Directions for this task:
Every line below that holds "name" must be copied.

(Stored data)
# # # #
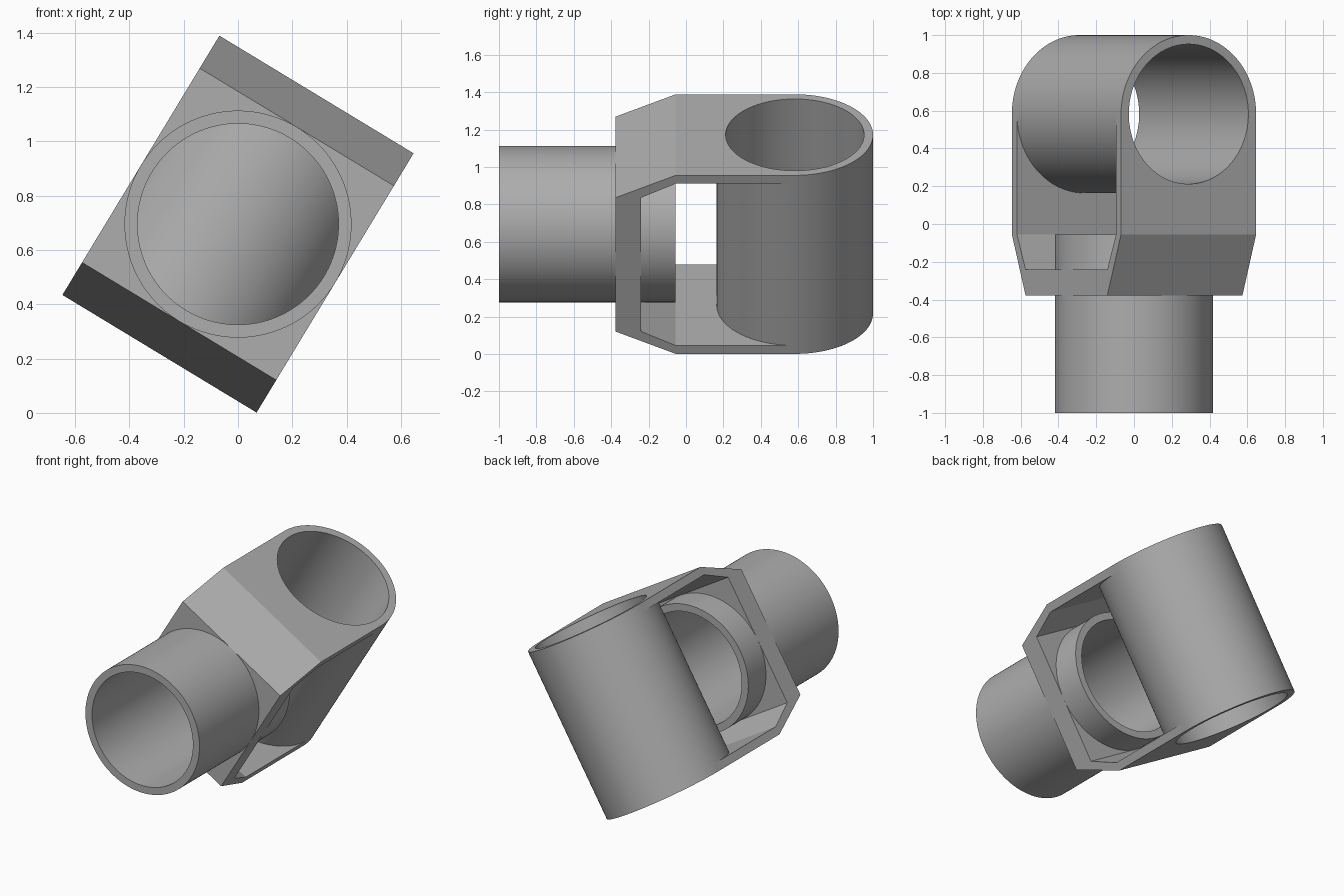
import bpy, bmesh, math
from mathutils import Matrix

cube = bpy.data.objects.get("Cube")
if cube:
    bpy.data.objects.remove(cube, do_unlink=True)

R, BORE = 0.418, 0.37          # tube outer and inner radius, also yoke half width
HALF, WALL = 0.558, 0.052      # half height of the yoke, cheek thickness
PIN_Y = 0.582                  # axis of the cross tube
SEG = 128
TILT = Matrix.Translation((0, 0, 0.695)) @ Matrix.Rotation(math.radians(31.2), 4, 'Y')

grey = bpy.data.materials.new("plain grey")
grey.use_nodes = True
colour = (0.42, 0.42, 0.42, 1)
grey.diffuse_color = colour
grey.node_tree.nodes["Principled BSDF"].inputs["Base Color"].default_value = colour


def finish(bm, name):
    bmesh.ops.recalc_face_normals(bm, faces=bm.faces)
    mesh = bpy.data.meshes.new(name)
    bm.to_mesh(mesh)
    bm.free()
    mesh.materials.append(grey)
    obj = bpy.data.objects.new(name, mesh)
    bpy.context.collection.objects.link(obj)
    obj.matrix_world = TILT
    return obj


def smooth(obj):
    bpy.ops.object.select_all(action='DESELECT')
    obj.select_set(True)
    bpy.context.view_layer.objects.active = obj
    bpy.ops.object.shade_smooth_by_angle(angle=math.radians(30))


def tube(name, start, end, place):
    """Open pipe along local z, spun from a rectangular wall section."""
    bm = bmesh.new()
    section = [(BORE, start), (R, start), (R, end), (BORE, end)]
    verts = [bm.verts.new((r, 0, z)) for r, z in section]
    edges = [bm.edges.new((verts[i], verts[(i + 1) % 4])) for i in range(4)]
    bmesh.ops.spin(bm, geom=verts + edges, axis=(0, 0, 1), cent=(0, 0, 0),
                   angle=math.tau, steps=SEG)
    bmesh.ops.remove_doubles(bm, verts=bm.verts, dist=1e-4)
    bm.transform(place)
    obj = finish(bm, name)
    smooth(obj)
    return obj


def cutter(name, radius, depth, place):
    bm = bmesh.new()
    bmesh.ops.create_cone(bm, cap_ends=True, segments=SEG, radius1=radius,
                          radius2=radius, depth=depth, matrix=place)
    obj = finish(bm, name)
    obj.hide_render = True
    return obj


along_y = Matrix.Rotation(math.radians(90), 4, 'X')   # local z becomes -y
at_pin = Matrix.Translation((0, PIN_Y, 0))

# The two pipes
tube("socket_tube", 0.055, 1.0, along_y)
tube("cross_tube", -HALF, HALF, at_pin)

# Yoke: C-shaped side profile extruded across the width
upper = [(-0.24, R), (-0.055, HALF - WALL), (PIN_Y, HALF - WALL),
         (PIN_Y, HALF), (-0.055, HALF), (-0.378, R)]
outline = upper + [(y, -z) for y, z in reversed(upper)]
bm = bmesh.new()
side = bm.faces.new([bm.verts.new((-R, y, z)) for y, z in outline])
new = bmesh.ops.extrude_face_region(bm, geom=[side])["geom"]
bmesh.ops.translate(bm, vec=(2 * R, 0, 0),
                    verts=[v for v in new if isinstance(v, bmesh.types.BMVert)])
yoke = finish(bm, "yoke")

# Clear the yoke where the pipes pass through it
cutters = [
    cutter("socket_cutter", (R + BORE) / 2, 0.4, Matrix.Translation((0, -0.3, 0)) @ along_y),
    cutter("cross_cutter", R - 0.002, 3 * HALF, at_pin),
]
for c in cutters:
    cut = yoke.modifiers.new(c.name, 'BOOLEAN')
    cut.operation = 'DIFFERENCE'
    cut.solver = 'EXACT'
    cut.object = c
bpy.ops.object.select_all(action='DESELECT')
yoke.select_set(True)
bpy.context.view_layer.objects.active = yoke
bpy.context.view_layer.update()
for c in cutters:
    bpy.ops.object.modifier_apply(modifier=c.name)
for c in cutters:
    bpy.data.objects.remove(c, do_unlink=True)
# # # #
Written answer:
def finish(bm, name):
    mesh = bpy.data.meshes.new(name)
    obj = bpy.data.objects.new(name, mesh)
def tube(name, start, end, place):
    obj = finish(bm, name)
def cutter(name, radius, depth, place):
    obj = finish(bm, name)
    cut = yoke.modifiers.new(c.name, 'BOOLEAN')
    bpy.ops.object.modifier_apply(modifier=c.name)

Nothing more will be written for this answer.